■ Task goal: Give again, word for word, each line below starting at the one that contains "# Split the tail cap into flat bands" and ending at the one that contains "# Divider bar between the two panes".

■ Record set:

-- Opening Marker --

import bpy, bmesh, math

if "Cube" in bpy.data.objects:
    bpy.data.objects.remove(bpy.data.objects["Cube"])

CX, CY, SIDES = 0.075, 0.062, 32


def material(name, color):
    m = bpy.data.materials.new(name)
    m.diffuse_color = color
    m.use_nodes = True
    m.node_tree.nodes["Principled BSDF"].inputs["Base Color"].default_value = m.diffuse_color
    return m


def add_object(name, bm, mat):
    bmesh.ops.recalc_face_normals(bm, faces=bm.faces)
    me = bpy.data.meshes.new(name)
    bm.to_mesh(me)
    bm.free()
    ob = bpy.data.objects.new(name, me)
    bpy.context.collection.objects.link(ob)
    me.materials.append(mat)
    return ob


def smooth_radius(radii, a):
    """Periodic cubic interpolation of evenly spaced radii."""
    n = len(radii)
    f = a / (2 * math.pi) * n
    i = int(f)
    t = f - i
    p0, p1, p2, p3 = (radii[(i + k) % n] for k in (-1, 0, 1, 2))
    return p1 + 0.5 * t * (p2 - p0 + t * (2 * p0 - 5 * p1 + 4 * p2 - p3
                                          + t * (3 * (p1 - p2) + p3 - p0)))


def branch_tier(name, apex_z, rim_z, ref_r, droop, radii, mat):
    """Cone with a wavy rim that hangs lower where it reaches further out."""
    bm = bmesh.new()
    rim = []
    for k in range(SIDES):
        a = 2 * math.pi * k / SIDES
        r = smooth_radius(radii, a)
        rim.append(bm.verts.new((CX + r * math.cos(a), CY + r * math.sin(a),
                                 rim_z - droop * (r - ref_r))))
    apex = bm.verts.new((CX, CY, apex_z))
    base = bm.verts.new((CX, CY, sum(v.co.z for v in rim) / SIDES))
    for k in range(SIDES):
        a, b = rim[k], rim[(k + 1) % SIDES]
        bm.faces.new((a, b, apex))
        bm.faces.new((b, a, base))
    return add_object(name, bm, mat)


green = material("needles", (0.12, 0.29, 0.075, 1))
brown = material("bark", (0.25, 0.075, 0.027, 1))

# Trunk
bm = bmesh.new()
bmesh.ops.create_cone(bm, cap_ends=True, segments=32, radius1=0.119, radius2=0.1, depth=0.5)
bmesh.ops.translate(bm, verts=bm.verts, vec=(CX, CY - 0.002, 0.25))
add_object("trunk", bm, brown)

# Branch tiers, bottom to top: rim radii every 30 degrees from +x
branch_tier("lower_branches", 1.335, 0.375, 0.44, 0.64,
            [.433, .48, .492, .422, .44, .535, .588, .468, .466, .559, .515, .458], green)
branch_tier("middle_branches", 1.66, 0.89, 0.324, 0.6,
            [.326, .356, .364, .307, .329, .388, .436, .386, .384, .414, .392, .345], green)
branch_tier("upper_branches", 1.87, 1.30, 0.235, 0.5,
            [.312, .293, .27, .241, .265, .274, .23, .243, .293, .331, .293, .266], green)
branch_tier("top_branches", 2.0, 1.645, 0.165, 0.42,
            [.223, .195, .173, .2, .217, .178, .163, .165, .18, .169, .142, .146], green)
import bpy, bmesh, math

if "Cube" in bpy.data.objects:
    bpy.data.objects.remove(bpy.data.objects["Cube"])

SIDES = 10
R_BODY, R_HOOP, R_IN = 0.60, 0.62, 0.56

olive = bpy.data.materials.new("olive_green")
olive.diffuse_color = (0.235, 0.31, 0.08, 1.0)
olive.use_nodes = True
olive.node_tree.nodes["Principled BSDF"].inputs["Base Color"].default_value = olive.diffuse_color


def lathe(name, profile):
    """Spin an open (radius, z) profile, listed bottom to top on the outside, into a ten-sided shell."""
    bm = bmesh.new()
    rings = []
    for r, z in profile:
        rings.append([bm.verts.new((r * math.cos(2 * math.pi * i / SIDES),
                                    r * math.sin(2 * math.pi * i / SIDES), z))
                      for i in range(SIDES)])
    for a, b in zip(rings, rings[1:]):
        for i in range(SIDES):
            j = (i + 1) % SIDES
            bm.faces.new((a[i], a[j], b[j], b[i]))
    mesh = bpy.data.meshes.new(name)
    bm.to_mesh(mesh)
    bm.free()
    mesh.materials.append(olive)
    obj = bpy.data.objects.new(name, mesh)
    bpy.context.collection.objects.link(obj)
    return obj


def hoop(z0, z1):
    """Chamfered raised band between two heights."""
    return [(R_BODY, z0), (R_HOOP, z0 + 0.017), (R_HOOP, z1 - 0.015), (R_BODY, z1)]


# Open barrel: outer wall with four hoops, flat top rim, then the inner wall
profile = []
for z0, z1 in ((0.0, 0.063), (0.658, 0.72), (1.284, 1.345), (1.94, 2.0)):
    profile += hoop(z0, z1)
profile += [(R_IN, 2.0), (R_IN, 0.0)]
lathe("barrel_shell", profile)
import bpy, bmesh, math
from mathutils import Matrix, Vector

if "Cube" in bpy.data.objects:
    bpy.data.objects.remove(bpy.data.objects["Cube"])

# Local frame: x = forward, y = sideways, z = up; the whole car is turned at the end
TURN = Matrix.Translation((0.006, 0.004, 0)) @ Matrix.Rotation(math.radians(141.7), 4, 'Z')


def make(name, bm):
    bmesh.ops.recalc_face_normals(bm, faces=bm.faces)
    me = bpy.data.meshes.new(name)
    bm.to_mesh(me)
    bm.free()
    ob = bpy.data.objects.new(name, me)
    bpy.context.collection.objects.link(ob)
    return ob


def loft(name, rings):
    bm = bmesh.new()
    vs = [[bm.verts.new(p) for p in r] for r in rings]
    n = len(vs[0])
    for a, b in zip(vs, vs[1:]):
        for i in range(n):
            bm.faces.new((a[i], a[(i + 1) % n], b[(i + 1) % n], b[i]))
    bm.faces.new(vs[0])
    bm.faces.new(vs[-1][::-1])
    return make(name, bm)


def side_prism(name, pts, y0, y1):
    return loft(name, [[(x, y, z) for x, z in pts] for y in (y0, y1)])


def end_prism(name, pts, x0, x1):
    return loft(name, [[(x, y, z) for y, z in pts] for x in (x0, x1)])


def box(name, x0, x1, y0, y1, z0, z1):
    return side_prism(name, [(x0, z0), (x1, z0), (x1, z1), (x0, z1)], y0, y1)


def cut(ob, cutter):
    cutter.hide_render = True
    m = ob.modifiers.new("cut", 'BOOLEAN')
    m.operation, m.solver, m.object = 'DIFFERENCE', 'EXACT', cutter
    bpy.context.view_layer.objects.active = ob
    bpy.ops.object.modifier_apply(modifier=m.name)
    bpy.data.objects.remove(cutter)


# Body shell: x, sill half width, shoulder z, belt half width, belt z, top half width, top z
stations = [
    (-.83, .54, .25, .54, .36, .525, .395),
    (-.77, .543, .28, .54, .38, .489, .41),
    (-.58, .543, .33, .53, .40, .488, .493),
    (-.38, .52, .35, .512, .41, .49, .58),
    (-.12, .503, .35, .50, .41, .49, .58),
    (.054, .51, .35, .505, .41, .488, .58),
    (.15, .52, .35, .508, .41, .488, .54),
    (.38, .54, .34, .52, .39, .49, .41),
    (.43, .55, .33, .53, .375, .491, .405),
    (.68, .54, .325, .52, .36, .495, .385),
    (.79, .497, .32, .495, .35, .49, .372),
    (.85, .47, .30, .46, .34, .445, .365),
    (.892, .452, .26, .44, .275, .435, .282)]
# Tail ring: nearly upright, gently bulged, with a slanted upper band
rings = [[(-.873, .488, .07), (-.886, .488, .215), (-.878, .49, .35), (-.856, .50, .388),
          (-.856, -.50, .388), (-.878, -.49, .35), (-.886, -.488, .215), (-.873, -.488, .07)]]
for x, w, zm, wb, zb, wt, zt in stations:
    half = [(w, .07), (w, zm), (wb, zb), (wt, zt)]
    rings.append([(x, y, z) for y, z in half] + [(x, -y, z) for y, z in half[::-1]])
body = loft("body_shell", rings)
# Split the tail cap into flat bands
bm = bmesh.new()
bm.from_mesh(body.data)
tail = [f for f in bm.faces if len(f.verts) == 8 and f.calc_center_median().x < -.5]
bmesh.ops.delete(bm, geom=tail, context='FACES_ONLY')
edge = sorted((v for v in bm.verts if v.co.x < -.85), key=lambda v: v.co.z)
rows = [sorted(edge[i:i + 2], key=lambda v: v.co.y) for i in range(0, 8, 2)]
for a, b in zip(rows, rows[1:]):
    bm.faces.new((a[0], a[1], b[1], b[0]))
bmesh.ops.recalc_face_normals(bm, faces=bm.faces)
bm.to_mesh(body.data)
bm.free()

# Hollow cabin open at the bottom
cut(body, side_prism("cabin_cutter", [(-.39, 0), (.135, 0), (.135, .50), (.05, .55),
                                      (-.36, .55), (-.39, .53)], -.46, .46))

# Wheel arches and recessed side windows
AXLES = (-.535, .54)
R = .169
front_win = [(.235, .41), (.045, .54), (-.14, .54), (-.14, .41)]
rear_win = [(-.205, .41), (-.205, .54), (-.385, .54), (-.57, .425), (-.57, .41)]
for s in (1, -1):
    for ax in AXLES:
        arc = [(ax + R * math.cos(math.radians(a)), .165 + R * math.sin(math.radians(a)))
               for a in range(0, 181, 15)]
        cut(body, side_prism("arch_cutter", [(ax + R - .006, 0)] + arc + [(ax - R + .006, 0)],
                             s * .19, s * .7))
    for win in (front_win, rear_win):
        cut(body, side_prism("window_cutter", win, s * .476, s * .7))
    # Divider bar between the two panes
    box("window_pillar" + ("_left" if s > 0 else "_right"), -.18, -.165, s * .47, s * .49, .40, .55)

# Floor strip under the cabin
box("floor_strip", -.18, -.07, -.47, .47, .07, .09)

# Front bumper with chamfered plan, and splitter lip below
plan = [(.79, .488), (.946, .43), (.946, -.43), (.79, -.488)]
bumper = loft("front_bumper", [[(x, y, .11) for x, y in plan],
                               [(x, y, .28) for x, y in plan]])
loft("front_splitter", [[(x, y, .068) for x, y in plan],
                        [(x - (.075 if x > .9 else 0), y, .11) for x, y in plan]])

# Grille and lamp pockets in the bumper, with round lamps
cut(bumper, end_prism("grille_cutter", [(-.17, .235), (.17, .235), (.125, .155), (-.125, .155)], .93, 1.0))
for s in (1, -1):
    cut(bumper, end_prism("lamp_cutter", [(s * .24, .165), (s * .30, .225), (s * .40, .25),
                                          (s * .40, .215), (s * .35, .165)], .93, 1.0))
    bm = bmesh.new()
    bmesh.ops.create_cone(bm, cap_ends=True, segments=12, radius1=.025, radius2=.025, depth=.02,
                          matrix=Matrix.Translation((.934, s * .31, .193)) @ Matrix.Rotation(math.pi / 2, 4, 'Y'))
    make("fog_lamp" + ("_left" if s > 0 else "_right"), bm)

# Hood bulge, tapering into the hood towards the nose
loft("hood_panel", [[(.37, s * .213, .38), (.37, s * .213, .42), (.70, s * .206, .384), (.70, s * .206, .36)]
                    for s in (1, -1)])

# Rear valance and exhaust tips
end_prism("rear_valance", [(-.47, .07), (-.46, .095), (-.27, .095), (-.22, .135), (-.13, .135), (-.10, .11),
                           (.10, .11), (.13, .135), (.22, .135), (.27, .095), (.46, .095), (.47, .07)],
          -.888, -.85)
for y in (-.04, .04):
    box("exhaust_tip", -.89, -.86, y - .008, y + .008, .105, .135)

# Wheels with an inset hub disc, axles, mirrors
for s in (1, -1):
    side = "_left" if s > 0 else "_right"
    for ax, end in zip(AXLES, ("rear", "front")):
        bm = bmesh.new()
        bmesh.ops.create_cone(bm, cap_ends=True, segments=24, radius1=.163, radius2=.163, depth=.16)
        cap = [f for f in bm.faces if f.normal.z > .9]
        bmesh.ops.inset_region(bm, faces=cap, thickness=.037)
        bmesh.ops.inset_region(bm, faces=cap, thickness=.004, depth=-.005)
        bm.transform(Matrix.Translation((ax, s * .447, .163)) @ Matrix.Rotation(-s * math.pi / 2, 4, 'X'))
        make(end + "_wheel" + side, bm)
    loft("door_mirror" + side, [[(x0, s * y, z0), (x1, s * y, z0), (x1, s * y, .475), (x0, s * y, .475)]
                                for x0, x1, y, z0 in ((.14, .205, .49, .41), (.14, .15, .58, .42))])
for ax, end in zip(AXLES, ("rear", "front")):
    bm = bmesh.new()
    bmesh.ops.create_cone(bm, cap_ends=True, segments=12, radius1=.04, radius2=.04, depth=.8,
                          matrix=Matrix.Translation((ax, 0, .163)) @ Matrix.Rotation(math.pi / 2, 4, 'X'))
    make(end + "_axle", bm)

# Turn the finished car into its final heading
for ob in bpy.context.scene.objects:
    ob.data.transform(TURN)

-- Closing Marker --

■ Solution to this exercise:
# Split the tail cap into flat bands
bm = bmesh.new()
bm.from_mesh(body.data)
tail = [f for f in bm.faces if len(f.verts) == 8 and f.calc_center_median().x < -.5]
bmesh.ops.delete(bm, geom=tail, context='FACES_ONLY')
edge = sorted((v for v in bm.verts if v.co.x < -.85), key=lambda v: v.co.z)
rows = [sorted(edge[i:i + 2], key=lambda v: v.co.y) for i in range(0, 8, 2)]
for a, b in zip(rows, rows[1:]):
    bm.faces.new((a[0], a[1], b[1], b[0]))
bmesh.ops.recalc_face_normals(bm, faces=bm.faces)
bm.to_mesh(body.data)
bm.free()

# Hollow cabin open at the bottom
cut(body, side_prism("cabin_cutter", [(-.39, 0), (.135, 0), (.135, .50), (.05, .55),
                                      (-.36, .55), (-.39, .53)], -.46, .46))

# Wheel arches and recessed side windows
AXLES = (-.535, .54)
R = .169
front_win = [(.235, .41), (.045, .54), (-.14, .54), (-.14, .41)]
rear_win = [(-.205, .41), (-.205, .54), (-.385, .54), (-.57, .425), (-.57, .41)]
for s in (1, -1):
    for ax in AXLES:
        arc = [(ax + R * math.cos(math.radians(a)), .165 + R * math.sin(math.radians(a)))
               for a in range(0, 181, 15)]
        cut(body, side_prism("arch_cutter", [(ax + R - .006, 0)] + arc + [(ax - R + .006, 0)],
                             s * .19, s * .7))
    for win in (front_win, rear_win):
        cut(body, side_prism("window_cutter", win, s * .476, s * .7))
    # Divider bar between the two panes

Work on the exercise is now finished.